Doodle derives from the German dudenkopf (among other variations), “a fool.” Another German version: dude, which may or may not be the ancestor of ”whoa dude!” and its use throughout American pop culture. (The funny phrase dude ranch refers to “An Easterner or city person who vacations on a ranch in the West” around cowboys, etc . . .)
Doodle as “fool” meets the American Revolution in “Yankee Doodle,” the American folk song. The tune was originally sung by the British to mock the foolish fashion sense of American Revolutionary soldiers. “Stuck a feather in his cap and called it Macaroni.” This lyric isn’t talking about macaroni and cheese; rather “an English dandy of the 18th century who affected Continental mannerisms.”

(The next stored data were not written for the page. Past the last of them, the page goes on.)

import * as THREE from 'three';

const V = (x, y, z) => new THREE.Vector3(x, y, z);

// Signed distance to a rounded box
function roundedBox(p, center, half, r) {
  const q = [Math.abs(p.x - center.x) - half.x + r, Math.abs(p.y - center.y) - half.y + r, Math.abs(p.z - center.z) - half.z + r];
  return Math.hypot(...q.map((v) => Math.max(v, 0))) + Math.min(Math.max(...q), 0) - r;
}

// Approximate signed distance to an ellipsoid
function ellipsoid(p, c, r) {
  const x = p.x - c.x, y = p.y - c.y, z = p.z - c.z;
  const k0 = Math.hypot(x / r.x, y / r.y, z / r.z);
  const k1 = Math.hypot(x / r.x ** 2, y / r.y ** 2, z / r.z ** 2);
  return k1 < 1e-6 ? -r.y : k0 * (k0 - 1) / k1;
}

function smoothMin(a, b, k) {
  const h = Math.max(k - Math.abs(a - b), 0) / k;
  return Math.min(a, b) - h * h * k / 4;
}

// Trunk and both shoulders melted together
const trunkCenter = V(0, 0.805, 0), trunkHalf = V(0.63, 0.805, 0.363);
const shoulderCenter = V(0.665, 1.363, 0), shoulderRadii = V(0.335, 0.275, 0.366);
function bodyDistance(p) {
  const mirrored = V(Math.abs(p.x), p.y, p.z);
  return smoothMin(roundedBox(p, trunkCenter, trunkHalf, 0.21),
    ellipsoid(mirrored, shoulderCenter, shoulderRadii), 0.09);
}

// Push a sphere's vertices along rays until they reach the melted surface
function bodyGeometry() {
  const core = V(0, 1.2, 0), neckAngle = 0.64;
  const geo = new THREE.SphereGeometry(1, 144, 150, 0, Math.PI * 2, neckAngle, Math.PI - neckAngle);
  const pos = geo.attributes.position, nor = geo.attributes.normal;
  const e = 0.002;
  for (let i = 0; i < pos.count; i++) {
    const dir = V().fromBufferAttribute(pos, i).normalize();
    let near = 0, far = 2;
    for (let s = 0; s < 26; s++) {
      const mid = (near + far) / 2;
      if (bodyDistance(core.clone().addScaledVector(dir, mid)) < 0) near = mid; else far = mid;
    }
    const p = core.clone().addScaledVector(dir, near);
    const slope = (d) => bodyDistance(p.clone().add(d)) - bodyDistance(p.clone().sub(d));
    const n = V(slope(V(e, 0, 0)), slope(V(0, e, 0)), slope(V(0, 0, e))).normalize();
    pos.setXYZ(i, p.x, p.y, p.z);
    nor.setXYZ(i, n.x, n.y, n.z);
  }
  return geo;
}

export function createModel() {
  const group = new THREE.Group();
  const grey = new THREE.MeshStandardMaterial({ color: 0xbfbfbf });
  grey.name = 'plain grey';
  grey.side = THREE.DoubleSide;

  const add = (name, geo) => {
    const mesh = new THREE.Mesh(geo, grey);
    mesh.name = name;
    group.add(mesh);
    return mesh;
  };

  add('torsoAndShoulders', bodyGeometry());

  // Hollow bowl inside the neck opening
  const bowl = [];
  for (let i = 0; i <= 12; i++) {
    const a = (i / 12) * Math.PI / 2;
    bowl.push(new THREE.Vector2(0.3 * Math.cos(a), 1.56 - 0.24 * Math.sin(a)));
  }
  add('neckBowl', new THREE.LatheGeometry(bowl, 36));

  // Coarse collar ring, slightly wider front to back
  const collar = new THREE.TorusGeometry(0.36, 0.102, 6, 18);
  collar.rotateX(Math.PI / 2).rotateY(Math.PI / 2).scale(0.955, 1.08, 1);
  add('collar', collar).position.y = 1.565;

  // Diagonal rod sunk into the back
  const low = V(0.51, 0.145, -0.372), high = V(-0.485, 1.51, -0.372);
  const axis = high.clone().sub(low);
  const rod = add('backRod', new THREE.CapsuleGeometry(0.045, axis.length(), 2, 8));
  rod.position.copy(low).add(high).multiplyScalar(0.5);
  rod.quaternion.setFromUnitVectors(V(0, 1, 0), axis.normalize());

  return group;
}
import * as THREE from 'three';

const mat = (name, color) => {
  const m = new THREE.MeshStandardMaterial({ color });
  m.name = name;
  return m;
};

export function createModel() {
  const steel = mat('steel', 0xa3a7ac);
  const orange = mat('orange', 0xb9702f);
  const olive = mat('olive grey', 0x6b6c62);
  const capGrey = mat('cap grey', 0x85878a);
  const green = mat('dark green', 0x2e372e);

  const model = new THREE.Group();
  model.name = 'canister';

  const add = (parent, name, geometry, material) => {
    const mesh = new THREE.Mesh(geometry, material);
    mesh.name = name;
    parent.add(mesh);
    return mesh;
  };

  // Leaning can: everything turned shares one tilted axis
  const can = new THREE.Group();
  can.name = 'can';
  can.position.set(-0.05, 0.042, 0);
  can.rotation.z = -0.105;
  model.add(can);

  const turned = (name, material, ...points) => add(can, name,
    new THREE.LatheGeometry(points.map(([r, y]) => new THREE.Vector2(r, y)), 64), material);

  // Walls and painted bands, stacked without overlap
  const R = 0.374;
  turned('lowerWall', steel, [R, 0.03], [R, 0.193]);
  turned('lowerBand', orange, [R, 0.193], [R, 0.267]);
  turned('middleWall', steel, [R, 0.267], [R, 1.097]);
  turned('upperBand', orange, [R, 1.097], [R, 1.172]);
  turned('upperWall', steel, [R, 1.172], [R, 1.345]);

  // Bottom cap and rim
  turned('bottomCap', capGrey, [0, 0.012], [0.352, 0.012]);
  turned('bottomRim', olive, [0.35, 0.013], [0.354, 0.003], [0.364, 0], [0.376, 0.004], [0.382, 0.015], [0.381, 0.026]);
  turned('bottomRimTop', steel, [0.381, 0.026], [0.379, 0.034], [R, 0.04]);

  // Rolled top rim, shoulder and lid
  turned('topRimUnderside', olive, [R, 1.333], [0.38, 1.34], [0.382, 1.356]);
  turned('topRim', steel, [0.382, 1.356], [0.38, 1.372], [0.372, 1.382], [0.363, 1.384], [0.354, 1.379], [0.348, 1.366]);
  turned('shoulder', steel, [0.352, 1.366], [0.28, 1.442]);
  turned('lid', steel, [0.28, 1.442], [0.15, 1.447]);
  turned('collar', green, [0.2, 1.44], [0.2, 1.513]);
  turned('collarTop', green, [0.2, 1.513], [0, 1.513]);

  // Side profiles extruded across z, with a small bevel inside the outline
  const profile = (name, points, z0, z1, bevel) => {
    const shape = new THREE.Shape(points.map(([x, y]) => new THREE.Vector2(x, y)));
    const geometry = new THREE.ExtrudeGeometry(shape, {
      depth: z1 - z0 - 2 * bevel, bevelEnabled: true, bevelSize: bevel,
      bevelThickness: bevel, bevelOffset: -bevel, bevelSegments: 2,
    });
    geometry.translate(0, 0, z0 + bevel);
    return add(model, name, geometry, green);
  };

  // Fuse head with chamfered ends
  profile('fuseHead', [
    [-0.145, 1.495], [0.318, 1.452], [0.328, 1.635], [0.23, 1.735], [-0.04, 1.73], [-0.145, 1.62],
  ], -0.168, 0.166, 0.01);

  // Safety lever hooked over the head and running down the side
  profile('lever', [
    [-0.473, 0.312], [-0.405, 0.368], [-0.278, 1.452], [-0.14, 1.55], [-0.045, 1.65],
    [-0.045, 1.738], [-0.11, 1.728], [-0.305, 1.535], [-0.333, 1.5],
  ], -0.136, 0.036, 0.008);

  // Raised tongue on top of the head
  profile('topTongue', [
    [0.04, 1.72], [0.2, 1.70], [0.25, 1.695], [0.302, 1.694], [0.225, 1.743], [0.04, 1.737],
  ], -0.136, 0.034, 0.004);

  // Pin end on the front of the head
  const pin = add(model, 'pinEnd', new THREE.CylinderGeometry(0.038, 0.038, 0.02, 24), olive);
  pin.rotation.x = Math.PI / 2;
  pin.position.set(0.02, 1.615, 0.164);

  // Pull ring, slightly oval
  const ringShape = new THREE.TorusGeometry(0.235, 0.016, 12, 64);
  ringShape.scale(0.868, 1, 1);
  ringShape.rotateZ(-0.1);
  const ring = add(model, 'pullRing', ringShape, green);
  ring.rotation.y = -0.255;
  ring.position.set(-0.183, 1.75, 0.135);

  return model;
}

What does to doodle on paper with a pen have to do with any of this? Is the answer to be found in “doodlebug?” Well, no, that means “the larva of an antlion,” and you can look up antlion for yourself. It’s not very nice.
Dawdle, “to waste time,” may be the actual source, rather than “fool” after all. (Hope we aren’t wasting your time.) The first known popular use of doodle “to draw or scribble idly” is from the film “Mr. Deeds Goes to Town,” directed by Frank Capra. Serendipitously, the film created a vogue for another wonderful yet confusing word “pixilated.” Since this was 1936, pixelated refers to “slightly eccentric or mentally disordered,” rather than a really poor quality image from your video camera.